[Data extracts Boundary: Start]
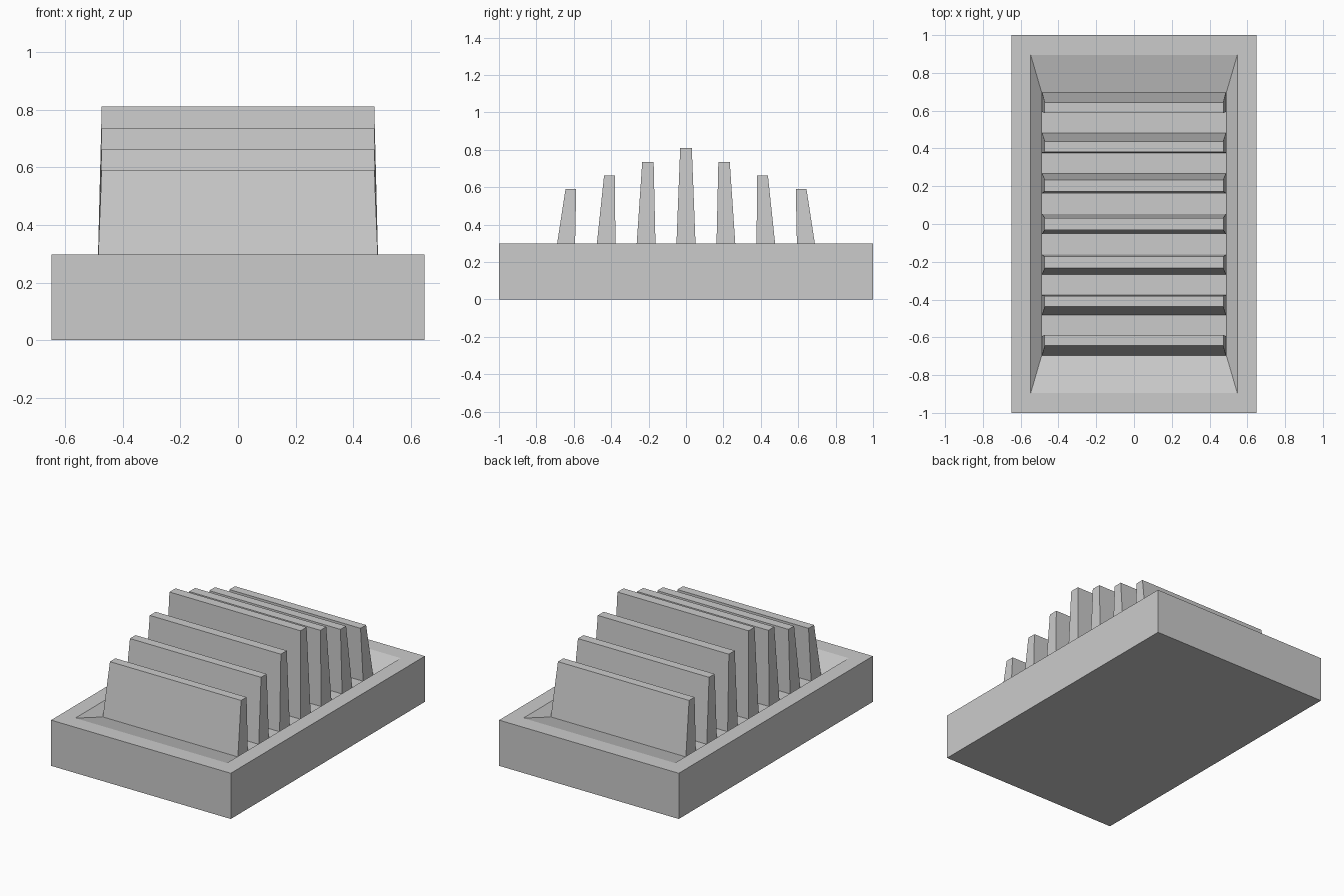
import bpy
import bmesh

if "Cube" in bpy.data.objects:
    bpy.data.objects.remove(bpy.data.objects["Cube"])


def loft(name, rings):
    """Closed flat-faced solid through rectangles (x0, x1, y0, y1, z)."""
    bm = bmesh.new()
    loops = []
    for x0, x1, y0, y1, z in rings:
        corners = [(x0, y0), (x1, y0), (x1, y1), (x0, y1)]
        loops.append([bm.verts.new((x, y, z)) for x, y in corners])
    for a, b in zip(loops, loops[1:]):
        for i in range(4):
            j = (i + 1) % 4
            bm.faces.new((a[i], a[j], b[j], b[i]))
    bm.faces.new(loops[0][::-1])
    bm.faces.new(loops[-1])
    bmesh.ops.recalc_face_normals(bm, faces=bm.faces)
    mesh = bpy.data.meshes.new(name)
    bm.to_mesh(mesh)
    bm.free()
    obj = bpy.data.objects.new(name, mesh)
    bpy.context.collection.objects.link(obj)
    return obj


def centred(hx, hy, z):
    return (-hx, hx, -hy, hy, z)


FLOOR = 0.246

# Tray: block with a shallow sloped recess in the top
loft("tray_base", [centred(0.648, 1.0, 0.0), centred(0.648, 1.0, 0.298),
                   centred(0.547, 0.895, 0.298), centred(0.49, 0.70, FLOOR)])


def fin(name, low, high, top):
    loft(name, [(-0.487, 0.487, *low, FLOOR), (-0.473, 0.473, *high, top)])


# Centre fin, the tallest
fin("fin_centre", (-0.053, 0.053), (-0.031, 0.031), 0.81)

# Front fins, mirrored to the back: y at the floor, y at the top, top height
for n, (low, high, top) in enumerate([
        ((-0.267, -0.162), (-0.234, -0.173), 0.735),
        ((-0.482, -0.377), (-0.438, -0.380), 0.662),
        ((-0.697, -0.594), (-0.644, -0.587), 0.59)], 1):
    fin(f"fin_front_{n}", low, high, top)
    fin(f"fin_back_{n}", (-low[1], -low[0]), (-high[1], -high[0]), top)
[Data extracts Boundary: End]
[Data extracts Boundary: Start]
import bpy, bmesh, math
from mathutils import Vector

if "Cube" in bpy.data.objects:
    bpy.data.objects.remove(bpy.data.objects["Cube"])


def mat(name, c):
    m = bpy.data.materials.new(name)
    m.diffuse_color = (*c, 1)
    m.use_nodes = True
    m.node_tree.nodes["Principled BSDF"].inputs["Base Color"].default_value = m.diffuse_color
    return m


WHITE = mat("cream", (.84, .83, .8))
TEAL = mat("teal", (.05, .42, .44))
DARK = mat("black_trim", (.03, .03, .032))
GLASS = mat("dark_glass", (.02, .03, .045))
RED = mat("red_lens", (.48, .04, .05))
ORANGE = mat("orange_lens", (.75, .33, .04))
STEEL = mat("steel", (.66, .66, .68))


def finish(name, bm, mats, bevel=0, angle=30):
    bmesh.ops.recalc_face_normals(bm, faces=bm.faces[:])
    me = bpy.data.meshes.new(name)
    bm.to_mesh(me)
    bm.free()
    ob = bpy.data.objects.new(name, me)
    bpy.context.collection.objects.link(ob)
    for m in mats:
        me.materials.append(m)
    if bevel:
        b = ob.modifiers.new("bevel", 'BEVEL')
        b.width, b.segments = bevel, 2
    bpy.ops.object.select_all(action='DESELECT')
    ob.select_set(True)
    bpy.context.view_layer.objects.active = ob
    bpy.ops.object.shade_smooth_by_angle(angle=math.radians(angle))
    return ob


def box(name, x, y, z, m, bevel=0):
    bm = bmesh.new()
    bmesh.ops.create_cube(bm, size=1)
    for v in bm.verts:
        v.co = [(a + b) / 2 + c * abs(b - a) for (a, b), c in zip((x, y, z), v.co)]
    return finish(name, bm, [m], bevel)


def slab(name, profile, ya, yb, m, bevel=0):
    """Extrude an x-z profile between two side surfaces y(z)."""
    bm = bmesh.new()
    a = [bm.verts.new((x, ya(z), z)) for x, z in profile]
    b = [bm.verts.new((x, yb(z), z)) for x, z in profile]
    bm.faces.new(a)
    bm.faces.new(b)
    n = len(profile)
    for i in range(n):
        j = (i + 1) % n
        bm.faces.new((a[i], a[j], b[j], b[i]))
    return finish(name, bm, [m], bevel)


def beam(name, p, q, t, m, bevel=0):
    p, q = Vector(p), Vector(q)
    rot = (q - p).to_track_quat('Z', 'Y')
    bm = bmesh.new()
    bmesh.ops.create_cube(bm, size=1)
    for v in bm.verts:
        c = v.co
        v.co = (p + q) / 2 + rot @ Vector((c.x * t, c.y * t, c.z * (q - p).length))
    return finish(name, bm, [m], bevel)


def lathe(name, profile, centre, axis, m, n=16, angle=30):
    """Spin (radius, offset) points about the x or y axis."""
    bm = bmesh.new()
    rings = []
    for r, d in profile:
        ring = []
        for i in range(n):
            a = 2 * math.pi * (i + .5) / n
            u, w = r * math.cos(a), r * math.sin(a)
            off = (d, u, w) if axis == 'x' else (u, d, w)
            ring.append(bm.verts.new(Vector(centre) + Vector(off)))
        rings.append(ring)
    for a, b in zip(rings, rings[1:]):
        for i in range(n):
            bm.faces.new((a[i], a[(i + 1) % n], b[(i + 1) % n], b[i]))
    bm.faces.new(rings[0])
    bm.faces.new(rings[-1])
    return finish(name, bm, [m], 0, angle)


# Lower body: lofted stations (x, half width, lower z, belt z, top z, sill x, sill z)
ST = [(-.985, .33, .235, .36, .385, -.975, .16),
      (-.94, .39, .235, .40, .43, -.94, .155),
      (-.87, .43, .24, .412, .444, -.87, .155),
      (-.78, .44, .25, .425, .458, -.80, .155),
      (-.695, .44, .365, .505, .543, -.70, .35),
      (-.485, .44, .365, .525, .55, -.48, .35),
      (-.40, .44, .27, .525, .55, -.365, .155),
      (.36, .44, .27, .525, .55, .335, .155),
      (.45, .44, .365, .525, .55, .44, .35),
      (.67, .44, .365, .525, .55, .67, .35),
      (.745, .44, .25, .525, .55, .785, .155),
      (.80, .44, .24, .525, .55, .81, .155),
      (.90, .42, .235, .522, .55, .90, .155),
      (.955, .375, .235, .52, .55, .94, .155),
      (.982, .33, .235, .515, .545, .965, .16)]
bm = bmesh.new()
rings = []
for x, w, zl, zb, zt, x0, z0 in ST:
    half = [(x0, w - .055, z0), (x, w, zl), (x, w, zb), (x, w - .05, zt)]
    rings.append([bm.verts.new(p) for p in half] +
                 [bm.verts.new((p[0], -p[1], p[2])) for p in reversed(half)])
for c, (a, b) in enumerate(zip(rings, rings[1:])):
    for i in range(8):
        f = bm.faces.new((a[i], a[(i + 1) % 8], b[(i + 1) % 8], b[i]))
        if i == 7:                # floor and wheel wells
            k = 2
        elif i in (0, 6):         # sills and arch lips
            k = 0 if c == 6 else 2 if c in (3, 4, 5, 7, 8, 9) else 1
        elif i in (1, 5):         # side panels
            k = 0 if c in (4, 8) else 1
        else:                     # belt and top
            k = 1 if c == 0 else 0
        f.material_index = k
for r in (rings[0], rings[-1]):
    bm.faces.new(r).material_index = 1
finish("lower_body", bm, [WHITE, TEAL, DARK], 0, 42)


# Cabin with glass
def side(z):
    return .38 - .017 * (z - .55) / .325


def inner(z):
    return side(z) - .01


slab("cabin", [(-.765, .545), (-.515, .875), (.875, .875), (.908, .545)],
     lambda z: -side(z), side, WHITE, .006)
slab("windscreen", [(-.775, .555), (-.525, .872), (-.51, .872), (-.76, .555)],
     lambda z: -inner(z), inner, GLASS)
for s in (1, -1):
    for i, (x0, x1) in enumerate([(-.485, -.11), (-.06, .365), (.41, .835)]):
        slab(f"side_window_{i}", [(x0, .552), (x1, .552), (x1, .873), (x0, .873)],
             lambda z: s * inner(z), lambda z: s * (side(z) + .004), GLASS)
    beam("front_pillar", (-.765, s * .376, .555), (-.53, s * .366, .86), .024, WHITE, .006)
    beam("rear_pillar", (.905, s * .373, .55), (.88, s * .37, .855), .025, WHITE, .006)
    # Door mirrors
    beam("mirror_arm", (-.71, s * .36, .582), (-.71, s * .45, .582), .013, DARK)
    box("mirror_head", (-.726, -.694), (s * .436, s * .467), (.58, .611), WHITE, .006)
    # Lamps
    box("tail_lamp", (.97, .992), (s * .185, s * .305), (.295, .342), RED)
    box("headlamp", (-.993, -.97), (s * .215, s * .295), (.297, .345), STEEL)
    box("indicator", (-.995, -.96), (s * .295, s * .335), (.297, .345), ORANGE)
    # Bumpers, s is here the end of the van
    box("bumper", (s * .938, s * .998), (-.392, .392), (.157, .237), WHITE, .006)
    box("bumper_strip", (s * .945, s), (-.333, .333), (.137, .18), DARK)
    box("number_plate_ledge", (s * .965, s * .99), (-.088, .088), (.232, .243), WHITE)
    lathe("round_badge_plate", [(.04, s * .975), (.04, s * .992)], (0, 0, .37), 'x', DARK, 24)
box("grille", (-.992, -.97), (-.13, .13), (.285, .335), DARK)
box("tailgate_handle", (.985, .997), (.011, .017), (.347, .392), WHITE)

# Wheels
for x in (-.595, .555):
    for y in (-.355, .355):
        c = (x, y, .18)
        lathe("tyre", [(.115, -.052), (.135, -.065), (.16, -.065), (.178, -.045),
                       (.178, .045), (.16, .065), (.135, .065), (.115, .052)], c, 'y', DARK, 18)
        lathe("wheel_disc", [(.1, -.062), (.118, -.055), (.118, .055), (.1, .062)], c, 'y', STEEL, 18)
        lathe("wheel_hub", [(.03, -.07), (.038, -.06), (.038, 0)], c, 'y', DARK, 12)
[Data extracts Boundary: End]
[Data extracts Boundary: Start]
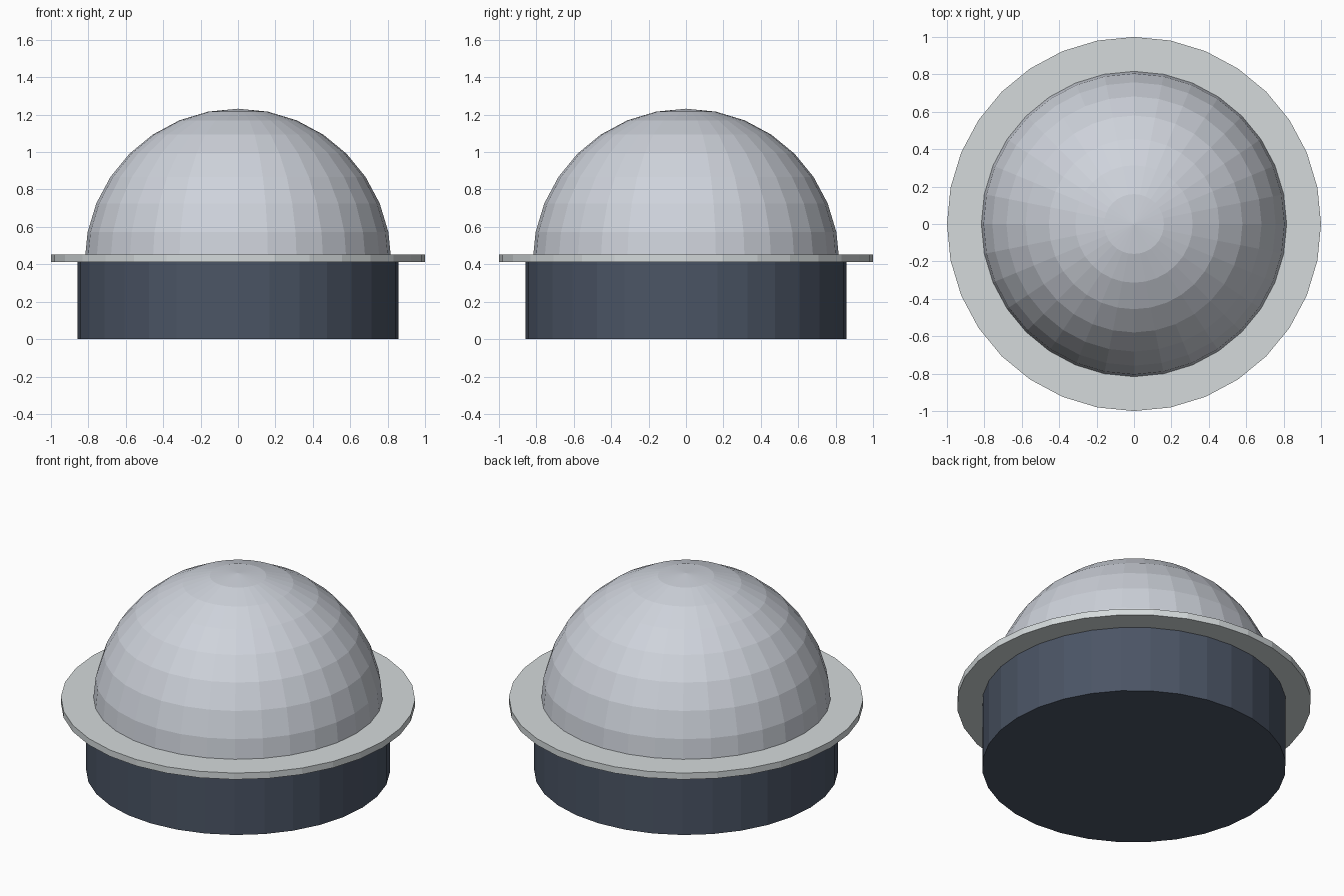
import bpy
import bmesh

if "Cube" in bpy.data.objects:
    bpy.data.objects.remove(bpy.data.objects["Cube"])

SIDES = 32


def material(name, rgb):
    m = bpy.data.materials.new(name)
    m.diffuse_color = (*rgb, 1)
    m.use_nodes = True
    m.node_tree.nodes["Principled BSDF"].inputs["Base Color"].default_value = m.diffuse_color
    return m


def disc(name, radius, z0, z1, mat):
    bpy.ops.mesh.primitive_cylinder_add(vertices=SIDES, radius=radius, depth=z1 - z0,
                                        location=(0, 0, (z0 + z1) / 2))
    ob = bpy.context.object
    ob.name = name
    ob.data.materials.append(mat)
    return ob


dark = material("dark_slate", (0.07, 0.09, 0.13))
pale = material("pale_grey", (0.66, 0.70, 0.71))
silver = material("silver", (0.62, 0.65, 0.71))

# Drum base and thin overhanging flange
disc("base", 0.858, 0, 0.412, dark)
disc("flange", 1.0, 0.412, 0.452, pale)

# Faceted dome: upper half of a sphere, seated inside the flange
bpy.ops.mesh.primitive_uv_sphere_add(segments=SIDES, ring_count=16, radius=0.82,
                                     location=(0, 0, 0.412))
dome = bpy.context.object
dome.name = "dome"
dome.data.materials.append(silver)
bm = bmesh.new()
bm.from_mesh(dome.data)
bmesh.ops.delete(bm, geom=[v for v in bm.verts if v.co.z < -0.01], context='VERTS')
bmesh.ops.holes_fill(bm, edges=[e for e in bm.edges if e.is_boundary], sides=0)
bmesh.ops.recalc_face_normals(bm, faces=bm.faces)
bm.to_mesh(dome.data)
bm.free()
[Data extracts Boundary: End]
- **Exercise instructions**
All lines above between those holding "FLOOR = 0.246" and "# Centre fin, the tallest", inclusive, must be set down unchanged, and no other line may be included.

- **Output of the task**
FLOOR = 0.246

# Tray: block with a shallow sloped recess in the top
loft("tray_base", [centred(0.648, 1.0, 0.0), centred(0.648, 1.0, 0.298),
                   centred(0.547, 0.895, 0.298), centred(0.49, 0.70, FLOOR)])


def fin(name, low, high, top):
    loft(name, [(-0.487, 0.487, *low, FLOOR), (-0.473, 0.473, *high, top)])


# Centre fin, the tallest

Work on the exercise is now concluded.